Truly blessed are those families whose multiple generations can come together to celebrate the Resurrection of our Lord. Many of us know the heartache of having beloved members of our family absent from Pascha. And too many of us suffer the heartache of seemingly entire generations absenting themselves from communion. The following article, by Abbot Tryphon of the All Merciful Saviour Monastery on Vashon Island, explores why so many in this generation have gone missing.
At the Good Shepherd we commemorate Saint Cuthbert every week and people often ask me why we do this - and it is a good question as we are the parish of the Good Shepherd. Today (20th March 2022) is the day that we commemorate St. Cuthbert in the Orthodox Calendar so it seems appropriate to deal with this question today.
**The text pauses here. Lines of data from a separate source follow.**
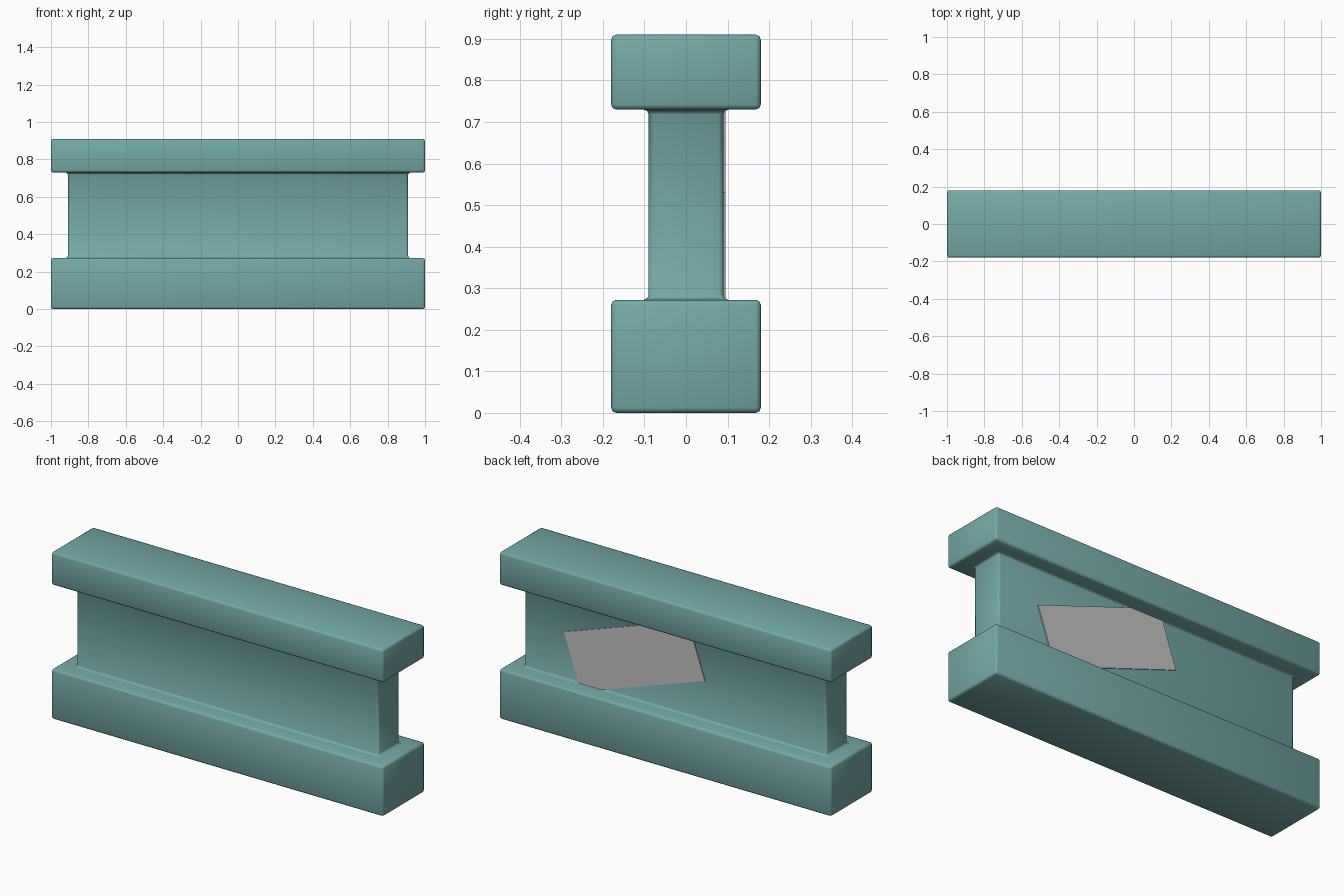
import bpy, bmesh, math
from mathutils import Matrix

if "Cube" in bpy.data.objects:
    bpy.data.objects.remove(bpy.data.objects["Cube"])


def material(name, rgb):
    m = bpy.data.materials.new(name)
    m.diffuse_color = (*rgb, 1)
    m.use_nodes = True
    m.node_tree.nodes["Principled BSDF"].inputs["Base Color"].default_value = m.diffuse_color
    return m


def make_object(name, bm, mat):
    me = bpy.data.meshes.new(name)
    bm.to_mesh(me)
    bm.free()
    me.materials.append(mat)
    ob = bpy.data.objects.new(name, me)
    bpy.context.collection.objects.link(ob)
    return ob


teal = material("muted teal", (0.174, 0.402, 0.386))
grey = material("plain grey", (0.55, 0.55, 0.55))

# Beam body: stacked rectangular rings (half x, half y, z) bridged into one shell
rings = [(1, .18, 0), (1, .18, .272), (.91, .09, .272),
         (.91, .09, .73), (1, .18, .73), (1, .18, .91)]
bm = bmesh.new()
loops = [[bm.verts.new((sx * x, sy * y, z))
          for sx, sy in ((-1, -1), (1, -1), (1, 1), (-1, 1))] for x, y, z in rings]
for a, b in zip(loops, loops[1:]):
    for i in range(4):
        j = (i + 1) % 4
        bm.faces.new((a[i], a[j], b[j], b[i]))
bm.faces.new(reversed(loops[0]))
bm.faces.new(loops[-1])
for f in bm.faces:
    f.smooth = True
body = make_object("beam_body", bm, teal)

# Soft rounded edges and small fillets where the web meets the flanges
bev = body.modifiers.new("rounded_edges", 'BEVEL')
bev.width = 0.012
bev.segments = 2
bev.limit_method = 'ANGLE'

# Tilted grey panel on the back of the web, its corners tucked into the flanges
bm = bmesh.new()
bmesh.ops.create_cube(bm, size=1)
bmesh.ops.scale(bm, vec=(.79, .006, .315), verts=bm.verts)
bmesh.ops.transform(bm, verts=bm.verts,
                    matrix=Matrix.Translation((.245, .092, .51))
                    @ Matrix.Rotation(math.radians(19), 4, 'Y'))
make_object("back_panel", bm, grey)
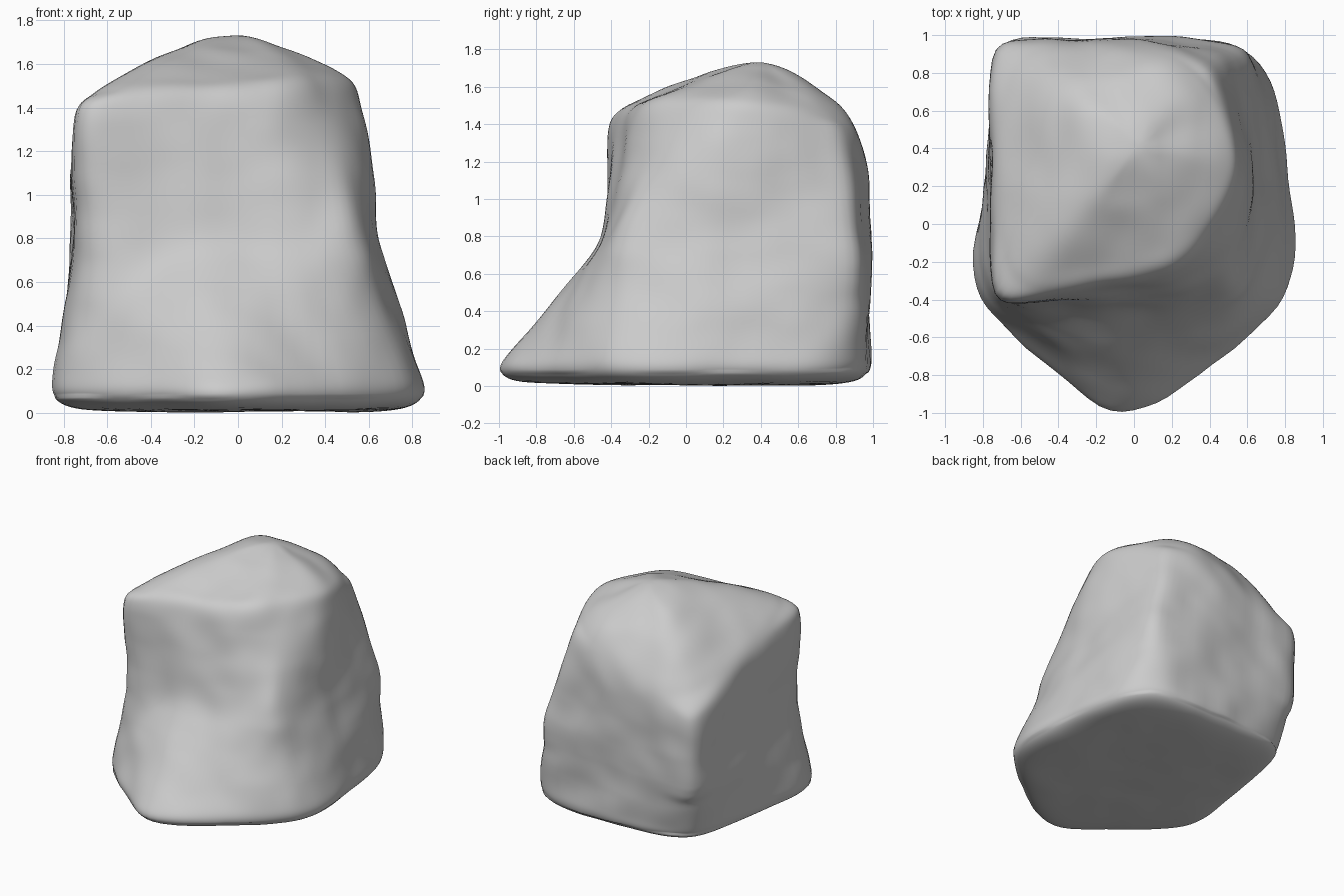
import bpy
import bmesh
from math import pi, sin
from mathutils import Vector, noise

cube = bpy.data.objects.get("Cube")
if cube:
    bpy.data.objects.remove(cube, do_unlink=True)

# Plan outlines, running from the back left corner round past the front
BASE = [(-.71, .93), (-.77, .27), (-.95, -.42), (-.53, -.67), (-.07, -1.17), (.42, -.73),
        (.88, -.42), (.86, .05), (.8, .55), (.68, .98), (.15, .98), (-.3, .96)]
WAIST = [(-.76, .97), (-.76, .3), (-.77, -.43), (-.4, -.44), (-.05, -.44), (.27, -.45),
         (.57, -.4), (.66, .1), (.66, .55), (.6, .95), (.15, .99), (-.3, .985)]
SHOULDER = [(-.76, .97), (-.76, .3), (-.76, -.42), (-.4, -.39), (-.02, -.3), (.29, -.23),
            (.43, .01), (.62, .29), (.49, .6), (.4, .84), (.08, .97), (-.35, .98)]
# Height of the rim above each outline point: the back left corner sits low
RIM = [1.03, 1.32, 1.44, 1.47, 1.48, 1.5, 1.5, 1.51, 1.44, 1.4, 1.33, 1.15]
PEAK = Vector((.03, .42, 1.76))
N = len(RIM)
BACK_LEFT, FRONT_LEFT, FRONT_RIGHT, BACK_RIGHT = 0, 2, 6, 9


def wall(a, b, t, level):
    """Outline between a and b, at a fraction of the rim height."""
    return [Vector((*Vector(p).lerp(Vector(q), t), h * level)) for p, q, h in zip(a, b, RIM)]


def cap(t):
    """Rim drawn in towards the peak, swelling most where the rim is low."""
    ring = [Vector((*p, h)).lerp(PEAK, t) for p, h in zip(SHOULDER, RIM)]
    for p, h in zip(ring, RIM):
        p.z += (.02 + .35 * (1.51 - h)) * sin(pi * t ** .8)
    return ring


def sole(scale):
    return [Vector((x * scale, y * scale, .008)) for x, y in BASE]


rings = [sole(.5), sole(.92), wall(BASE, WAIST, 0, .06)]
rings += [wall(BASE, WAIST, t, .07 + .45 * t) for t in (.1, .35, .6, .82, 1)]
rings += [wall(WAIST, SHOULDER, t, .52 + .48 * t) for t in (.3, .65, .93)]
rings += [cap(t) for t in (.05, .15, .4, .72)]

bm = bmesh.new()
loops = [[bm.verts.new(p) for p in ring] for ring in rings]
for low, high in zip(loops, loops[1:]):
    for i in range(N):
        j = (i + 1) % N
        bm.faces.new((low[i], low[j], high[j], high[i]))
top = bm.verts.new(PEAK)
bottom = bm.verts.new((0, 0, .008))
for i in range(N):
    j = (i + 1) % N
    bm.faces.new((loops[-1][i], loops[-1][j], top))
    bm.faces.new((loops[0][j], loops[0][i], bottom))
bmesh.ops.recalc_face_normals(bm, faces=bm.faces)

# Firmer upright corners, growing firmer towards the rim
crease = bm.edges.layers.float.new("crease_edge")
for column, first in ((BACK_LEFT, 2), (FRONT_LEFT, 5), (FRONT_RIGHT, 4), (BACK_RIGHT, 2)):
    for k in range(first, 11):
        edge = bm.edges.get((loops[k][column], loops[k + 1][column]))
        edge[crease] = min(.35, .08 * (k - first + 1))
cage = bpy.data.meshes.new("boulder_cage")
bm.to_mesh(cage)
bm.free()

rock = bpy.data.objects.new("boulder", cage)
bpy.context.collection.objects.link(rock)
rock.modifiers.new("rounding", "SUBSURF").levels = 3

# Bake the rounding, then weather the surface with soft lumps
graph = bpy.context.evaluated_depsgraph_get()
mesh = bpy.data.meshes.new_from_object(rock.evaluated_get(graph))
rock.modifiers.clear()
rock.data = mesh
mesh.name = "boulder"
normals = [v.normal.copy() for v in mesh.vertices]
for v, n in zip(mesh.vertices, normals):
    lump = noise.noise(v.co * 2.6 + Vector((3.1, 1.7, 5.2)))
    grain = noise.noise(v.co * 5 + Vector((7.3, 2.2, .4)))
    amount = .4 if n.z < -.5 else 1
    v.co += n * amount * (.022 * lump + .01 * grain)

stone = bpy.data.materials.new("grey_stone")
stone.use_nodes = True
colour = (.6, .6, .6, 1)
stone.diffuse_color = colour
stone.node_tree.nodes["Principled BSDF"].inputs["Base Color"].default_value = colour
mesh.materials.clear()
mesh.materials.append(stone)
mesh.polygons.foreach_set("use_smooth", [True] * len(mesh.polygons))
mesh.update()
The Truth of Orthodoxy is a theological essay by Nikolai Berdyaev (1874–1948) about what makes Orthodoxy different from all other Christian Churches. In beautiful and nuanced language, Berdyaev examines the revelation of the Holy Spirit throughout Orthodox history, the holy mysteries in the interactions between the material and spiritual, and the liturgical means of teaching people about salvation and the life after death. In this excerpt, we learn why the Orthodox Church has changed so little over the centuries.
The word Advent comes from the Latin Adventus which means “coming.” In the Church calendar Advent refers to the coming of Christ, and is the ecclesiastical season just before Christmas. Advent commences two weeks prior to the Nativity of Christ (Christmas), and is commonly referred to as the “Nativity Fast.” On these two Sundays we are reminded of the Holy Ancestors of God and the Holy Fathers, Patriarchs, and Prophets who played a role in the coming of the Messiah. In the hymns of the Sunday cycle of services, we hear of their great faith and are called to build our own.
Orthodox Christianity involves the whole of life. Every part of an Orthodox Christian’s life is lived in, through and for Christ. Following Christ’s teaching, love for God and love for man constitute the centre of our being. This week, one of The Good Shepherd’s parishioners sent me his reflections the moral case for being vaccinated. I’d like to share it with you. “I’ve assessed the risk vs. reward trade-off of obtaining the COVID-19 vaccination as being strongly positive.
John the Baptist, the Forerunner of Christ, began his preaching with the message: “Repent, for the kingdom of heaven is at hand!” (Matt 3:2). That was Christ’s first message too! (Matt 4:17). In the New Testament, the word translated into English as ‘repentance’ comes from the Greek ‘metanoia,’ which means ‘to change one’s mind’ or ‘to turn around.’ To repent is to have a change of heart. An idea has developed in some non-Orthodox circles that repentance is a unique, one-time activity that occurs when first making a commitment to Jesus as Lord.